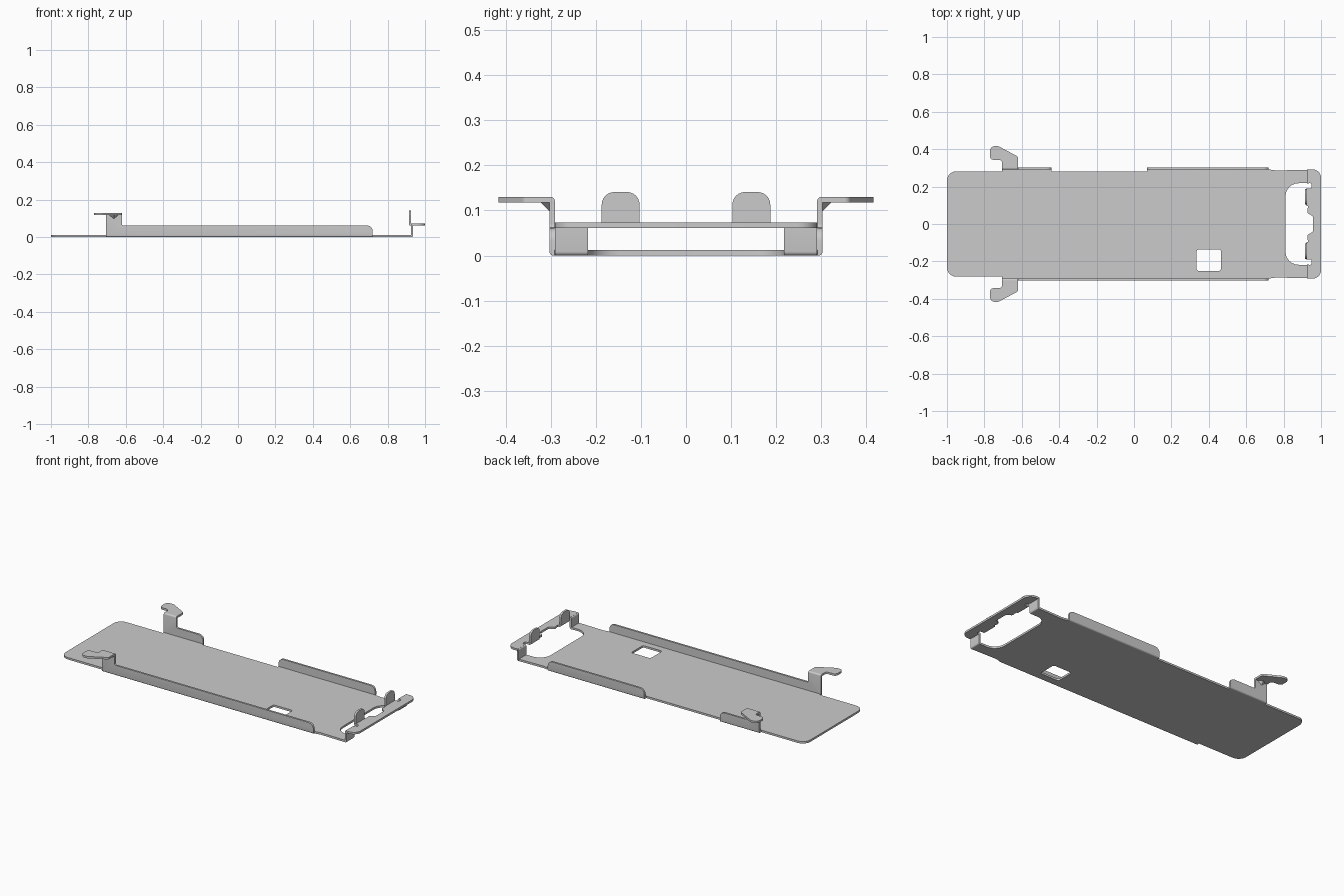
import bpy, bmesh, math
from mathutils import Vector

if "Cube" in bpy.data.objects:
    bpy.data.objects.remove(bpy.data.objects["Cube"])

T = 0.012  # sheet thickness


def rounded(pts, steps=6):
    """Polygon of (u, v[, radius]) corners -> points with filleted corners."""
    out = []
    n = len(pts)
    for i, p in enumerate(pts):
        c = Vector(p[:2])
        r = p[2] if len(p) > 2 else 0
        if not r:
            out.append(c)
            continue
        a = (Vector(pts[i - 1][:2]) - c).normalized()
        b = (Vector(pts[(i + 1) % n][:2]) - c).normalized()
        half = a.angle(b) / 2
        centre = c + (a + b).normalized() * (r / math.sin(half))
        s = c + a * (r / math.tan(half)) - centre
        e = c + b * (r / math.tan(half)) - centre
        sweep = s.angle(e)
        for k in range(steps + 1):
            t = k / steps
            w = (s * math.sin((1 - t) * sweep) + e * math.sin(t * sweep)) / math.sin(sweep)
            out.append(centre + w)
    return out


def sheet(name, loops, axis, lo, hi, bends=()):
    """Extrude outline (plus hole loops) along an axis; bends = edges to round,
    each a test on a vertex position."""
    place = {'x': lambda p, w: (w, p.x, p.y),
             'y': lambda p, w: (p.x, w, p.y),
             'z': lambda p, w: (p.x, p.y, w)}[axis]
    bm = bmesh.new()
    edges = []
    for loop in loops:
        vs = [bm.verts.new(place(p, lo)) for p in rounded(loop)]
        if len(loops) == 1:
            bm.faces.new(vs)
        else:
            edges += [bm.edges.new((vs[i - 1], vs[i])) for i in range(len(vs))]
    if edges:
        bmesh.ops.triangle_fill(bm, edges=edges, use_beauty=True)
    ext = bmesh.ops.extrude_face_region(bm, geom=bm.faces[:], use_keep_orig=True)
    offset = Vector(place(Vector((0, 0)), hi - lo))
    for v in ext['geom']:
        if isinstance(v, bmesh.types.BMVert):
            v.co += offset
    bmesh.ops.recalc_face_normals(bm, faces=bm.faces[:])
    for test in bends:
        picked = [e for e in bm.edges if all(test(v.co) for v in e.verts)]
        bmesh.ops.bevel(bm, geom=picked, offset=0.009, segments=4,
                        profile=0.5, affect='EDGES')
    me = bpy.data.meshes.new(name)
    bm.to_mesh(me)
    bm.free()
    ob = bpy.data.objects.new(name, me)
    bpy.context.collection.objects.link(ob)
    return ob


def near(a, b):
    return abs(a - b) < 1e-4


# Base plate with end notch and rectangular window
plate = [(-1, -.282, .05), (-.705, -.282), (-.705, -.292), (.72, -.292), (.76, -.286),
         (.925, -.29), (.925, -.218), (.81, -.218, .07), (.81, .218, .07), (.925, .218),
         (.925, .29), (.76, .286), (.72, .292), (.07, .292), (.07, .282), (-.44, .282),
         (-.44, .292), (-.705, .292), (-.705, .282), (-1, .282, .05)]
window = [(.335, -.251, .012), (.465, -.251, .012), (.465, -.136, .012), (.335, -.136, .012)]
sheet("base_plate", [plate, window], 'z', 0, T)

# Side walls; the ones at the left rise into hook arms
OUT, INN = .303, .303 - T


def hook_wall(end):
    return [(-.705, 0), (end, 0), (end, .062, .03), (-.62, .062, .008),
            (-.62, .13), (-.705, .13)]


long_wall = [(.07, 0), (.72, 0), (.72, .062, .03), (.07, .062, .03)]
for name, profile, s in (("front_wall", hook_wall(.72), -1),
                         ("back_hook_wall", hook_wall(-.44), 1),
                         ("back_long_wall", long_wall, 1)):
    sheet(name, [profile], 'y', *sorted((s * INN, s * OUT)), bends=(
        lambda c: near(c.z, 0) and near(c.y, s * OUT),
        lambda c: near(c.z, .13) and near(c.y, s * INN)))

# Hooks turned outward, with a small pressed gusset under each
hook = [(-.62, .30), (-.62, .36, .015), (-.725, .416, .03), (-.77, .416, .025),
        (-.77, .343, .02), (-.705, .343, .018), (-.705, .30)]
for side, s in (("front", -1), ("back", 1)):
    sheet(side + "_hook", [[(p[0], p[1] * s, *p[2:]) for p in hook]], 'z', .13 - T, .13)
    bm = bmesh.new()
    corners = [(-.69, OUT, .119), (-.638, OUT, .119), (-.664, OUT + .02, .119), (-.664, OUT, .098)]
    vs = [bm.verts.new((x, y * s, z)) for x, y, z in corners]
    bmesh.ops.convex_hull(bm, input=vs)
    me = bpy.data.meshes.new(side + "_gusset")
    bm.to_mesh(me)
    bm.free()
    bpy.context.collection.objects.link(bpy.data.objects.new(side + "_gusset", me))

# Raised end shelf with scalloped inner edge
half = [(.93, .292), (.93, .218), (.95, .218, .008), (.95, .19, .008), (.92, .19),
        (.92, .10), (.93, .095), (.926, .06, .01), (.957, .04, .012)]
shelf = [(1, -.292, .045), (1, .292, .045)] + half + \
        [(p[0], -p[1], *p[2:]) for p in reversed(half)]
sheet("end_shelf", [shelf], 'z', .061, .061 + T)

# Uprights carrying the shelf, and rounded tabs on its inner edge
for side, s in (("front", -1), ("back", 1)):
    leg = [(.217 * s, 0), (.291 * s, 0), (.291 * s, .073), (.217 * s, .073)]
    sheet(side + "_end_upright", [leg], 'x', .924, .936, bends=(
        lambda c: near(c.z, 0) and near(c.x, .936),
        lambda c: near(c.z, .073) and near(c.x, .924)))
    tab = [(.103 * s, .061), (.187 * s, .061), (.187 * s, .141, .028), (.103 * s, .141, .028)]
    sheet(side + "_end_tab", [tab], 'x', .914, .926, bends=(
        lambda c: near(c.z, .061) and near(c.x, .914),))

# Smooth bends, crisp sheet edges
for ob in bpy.context.collection.objects:
    ob.select_set(True)
    bpy.context.view_layer.objects.active = ob
bpy.ops.object.shade_smooth_by_angle(angle=math.radians(30))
-----
Report every line containing the word "centre" from the listing above.

        centre = c + (a + b).normalized() * (r / math.sin(half))
        s = c + a * (r / math.tan(half)) - centre
        e = c + b * (r / math.tan(half)) - centre
            out.append(centre + w)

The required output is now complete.